If elected, Labour's pledging a tax increase hitting income earned over $180,000 by creating a new tax rate of 39 per cent.

Meanwhile National's promising temporarily slashing tax by altering tax brackets. Check out the full poll results of what New Zealanders thought here

Auckland Covid cluster comes to close?

New Zealand's only remaining cluster of Covid-19 cases looks to have been stamped out after having just one new case linked to it in two weeks, RNZ reported.

The cluster’s origin remains a mystery though, so it’s no surprise health and data experts say an Alert Level 1 for the nation’s biggest city will come with strings attached. 

However, as things shape up here, the possibility of a trans-Tasman bubble is being touted again.

This time, Labour Leader Jacinda Ardern appeared on Channel 9’s Today Show, an Australian morning programme, and called for authorities across the ditch to answer questions about how they would manage the “hotspots” bubble regime. 

Escapee facing court

In other Covid-related news, the latest person to be charged with escaping from managed isolation is facing court today.

The 36-year-old man allegedly roamed the streets of Auckland for eight hours after it’s claimed he broke out of a window on the fourth floor at Ramada Hotel using tied together bedsheets on Sunday.

Police said the man has been charged with failing to remain in a managed isolation or quarantine facility for a required period under the Covid-19 Public Health Response Act and Order 2020. 

New Zealand had no community cases of Covid-19 for a fifth straight day yesterday, with just one imported case being confirmed by the Ministry of Health.

The imported case was a person who tested positive around day three of their time in managed isolation after arriving into New Zealand from France via Singapore on September 25. 

Other news of note this morning:
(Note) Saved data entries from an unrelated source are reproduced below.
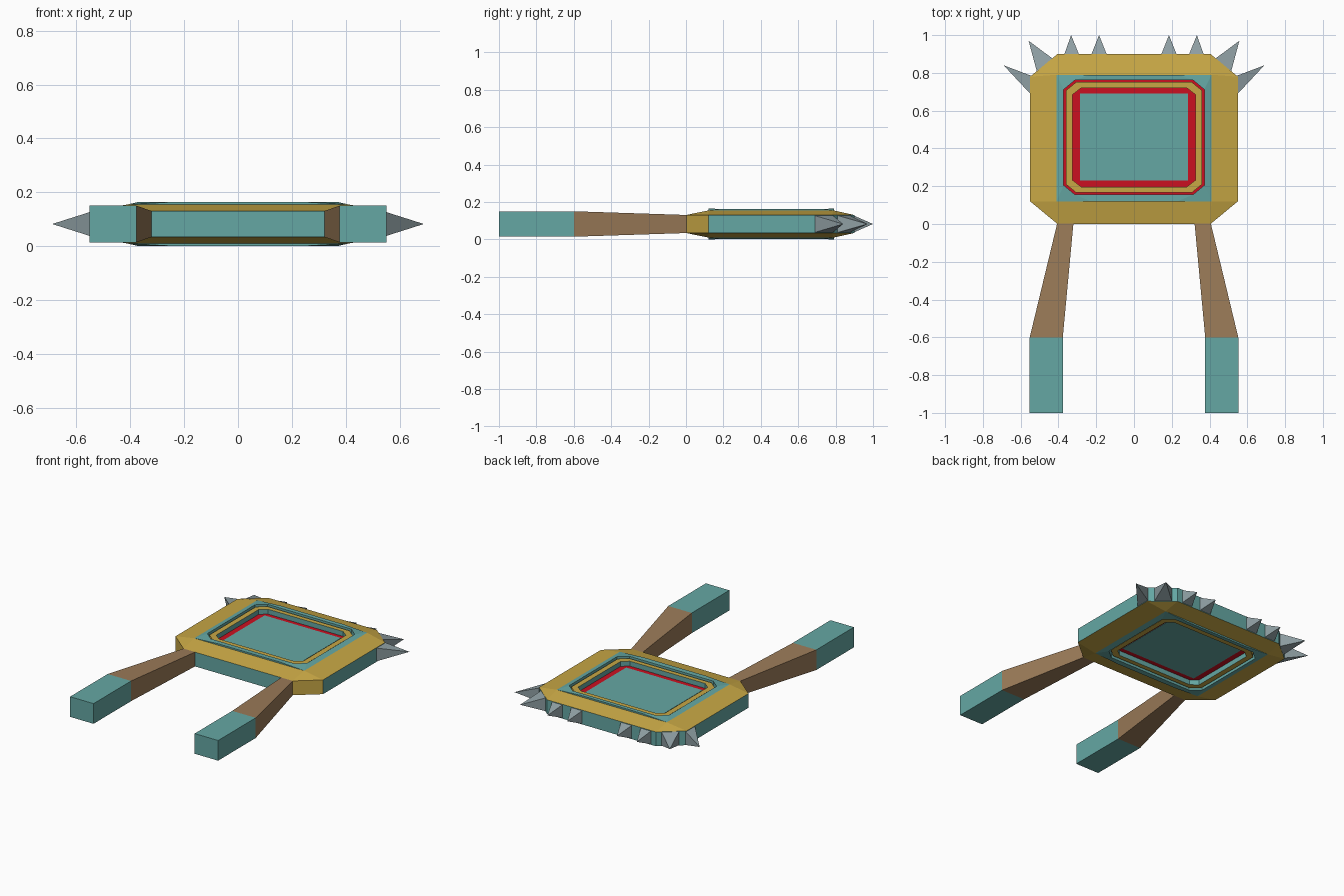
import bpy, bmesh

if "Cube" in bpy.data.objects:
    bpy.data.objects.remove(bpy.data.objects["Cube"])

MID = 0.0825  # everything is symmetric about this height


def mat(name, rgb):
    m = bpy.data.materials.new(name)
    m.diffuse_color = (*rgb, 1)
    m.use_nodes = True
    m.node_tree.nodes["Principled BSDF"].inputs["Base Color"].default_value = m.diffuse_color
    return m


TEAL = mat("teal", (0.13, 0.39, 0.37))
GOLD = mat("gold", (0.58, 0.39, 0.06))
RED = mat("red", (0.60, 0.005, 0.015))
BROWN = mat("brown", (0.33, 0.20, 0.10))
STEEL = mat("steel", (0.27, 0.34, 0.36))


def octagon(x, y0, y1, c, d, z):
    """Counter-clockwise rectangle with corners cut by c (x) and d (y)."""
    right = [(x - c, y0, z), (x, y0 + d, z), (x, y1 - d, z), (x - c, y1, z)]
    return right + [(-px, py, pz) for px, py, pz in reversed(right)]


def loft(name, loops, mats, cap_start=False, cap_end=False, mirror=None, pick=None):
    """Bridge successive loops; pick(segment, edge) chooses the material slot."""
    bm = bmesh.new()
    rings = [[bm.verts.new(p) for p in loop] for loop in loops]
    n = len(loops[0])
    for s in range(len(rings) - 1):
        a, b = rings[s], rings[s + 1]
        for i in range(n):
            j = (i + 1) % n
            f = bm.faces.new((a[i], a[j], b[j], b[i]))
            f.material_index = pick(s, i) if pick else 0
    if cap_start:
        bm.faces.new(rings[0][::-1])
    if cap_end:
        bm.faces.new(rings[-1])
    bmesh.ops.remove_doubles(bm, verts=bm.verts, dist=1e-5)
    if cap_start:
        bmesh.ops.recalc_face_normals(bm, faces=bm.faces)
    me = bpy.data.meshes.new(name)
    bm.to_mesh(me)
    bm.free()
    for m in mats:
        me.materials.append(m)
    ob = bpy.data.objects.new(name, me)
    ob.location.z = MID
    bpy.context.collection.objects.link(ob)
    if mirror:
        mod = ob.modifiers.new("mirror", "MIRROR")
        mod.use_axis = [a == mirror for a in "XYZ"]
        mod.use_mirror_merge = False
    return ob


def outer(z):
    return octagon(0.55, 0.0, 0.9, 0.145, 0.12, z)


# Outer rim wall: teal, with gold front corners
loft("rim_wall", [outer(-0.048), outer(0.048)], [TEAL, GOLD],
     pick=lambda s, i: 1 if i in (0, 6) else 0)

# Sloped gold rim, top and bottom
loft("gold_rim", [outer(0.048), octagon(0.41, 0.12, 0.79, 0, 0, 0.0725)],
     [GOLD], mirror="Z")

# Raised teal border with slightly lower corners and a recess inside
half = [(0.23, 0.12, 0.0825), (0.41, 0.12, 0.0725),
        (0.41, 0.79, 0.0725), (0.23, 0.79, 0.0825)]
crest = half + [(-x, y, z) for x, y, z in reversed(half)]
loft("teal_border", [octagon(0.41, 0.12, 0.79, 0, 0, 0.06), crest,
                     octagon(0.372, 0.155, 0.762, 0.06, 0.05, 0.0815),
                     octagon(0.372, 0.155, 0.762, 0.06, 0.05, 0.04)],
     [TEAL], mirror="Z")

# Red recess floor
loft("red_floor", [octagon(0.372, 0.155, 0.762, 0.06, 0.05, 0.04)],
     [RED], cap_end=True, mirror="Z")

# Gold inlay ring with teal inner wall
loft("gold_ring", [octagon(0.361, 0.166, 0.751, 0.055, 0.045, 0.04),
                   octagon(0.361, 0.166, 0.751, 0.055, 0.045, 0.073),
                   octagon(0.325, 0.197, 0.72, 0.045, 0.035, 0.073),
                   octagon(0.325, 0.197, 0.72, 0.045, 0.035, 0.04)],
     [GOLD, TEAL], mirror="Z", pick=lambda s, i: 1 if s == 2 else 0)

# Teal centre panel
loft("centre_panel", [octagon(0.285, 0.23, 0.69, 0, 0, 0.04),
                      octagon(0.285, 0.23, 0.69, 0, 0, 0.042)],
     [TEAL], cap_end=True, mirror="Z")


def section(x0, x1, y, h):
    return [(x0, y, -h), (x1, y, -h), (x1, y, h), (x0, y, h)]


# Tapered legs and square feet
loft("legs", [section(0.32, 0.405, 0.01, 0.048), section(0.377, 0.552, -0.6, 0.068)],
     [BROWN], True, True, "X")
loft("feet", [section(0.377, 0.552, -0.6, 0.068), section(0.377, 0.552, -1.0, 0.068)],
     [TEAL], True, True, "X")

# Pyramid spikes: two base points and a tip each
spikes = [((0.143, 0.895), (0.227, 0.895), (0.185, 1.0)),
          ((0.29, 0.895), (0.37, 0.895), (0.333, 1.0)),
          ((0.43, 0.875), (0.515, 0.81), (0.558, 0.97)),
          ((0.545, 0.785), (0.545, 0.685), (0.69, 0.84))]
for k, (a, b, tip) in enumerate(spikes, 1):
    base = [(*a, -0.046), (*b, -0.046), (*b, 0.046), (*a, 0.046)]
    loft(f"spike_pair_{k}", [base, [(*tip, 0)] * 4], [STEEL], True, False, "X")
- A Hawke's Bay iwi leader is calling for more funding for bereaved families to help pay for tangihanga. 

- Housing stock has hit a record low, affecting all but one region in New Zealand. It comes as asking prices in Auckland reach record highs.  

- A study by the Australian National University and the University of Melbourne on vaping has found it triples the chances of non-smokers taking up the smoking habit. 

- More than 400,000 people have signed a registry of possible volunteers that’s part of a vaccine network set up by the US National Institutes of Health. 

- The Salvation Army says it does not support the legalisation of cannabis in New Zealand ahead of the upcoming referendum, instead favouring the decriminalisation of casual use.

- South Africa voted to quit Super Rugby with plans to move their four teams into Europe's PRO14 competition, but it came as no surprise to All Blacks stars. 

Cake depicting Greens co-leader Marama Davidson. Source: 1 NEWS

And finally...

Another politician has fallen victim to Seven Sharp reporter Laura Daniel’s glorious cake baking impersonation.

This time it was Greens co-leader Marama Davidson under the knife (literally).

Daniel has taken it upon herself to turn every leader currently in Parliament into their very own cake – some with success and some perhaps not so much.

Find out how Davidson enjoyed her cake tasting here.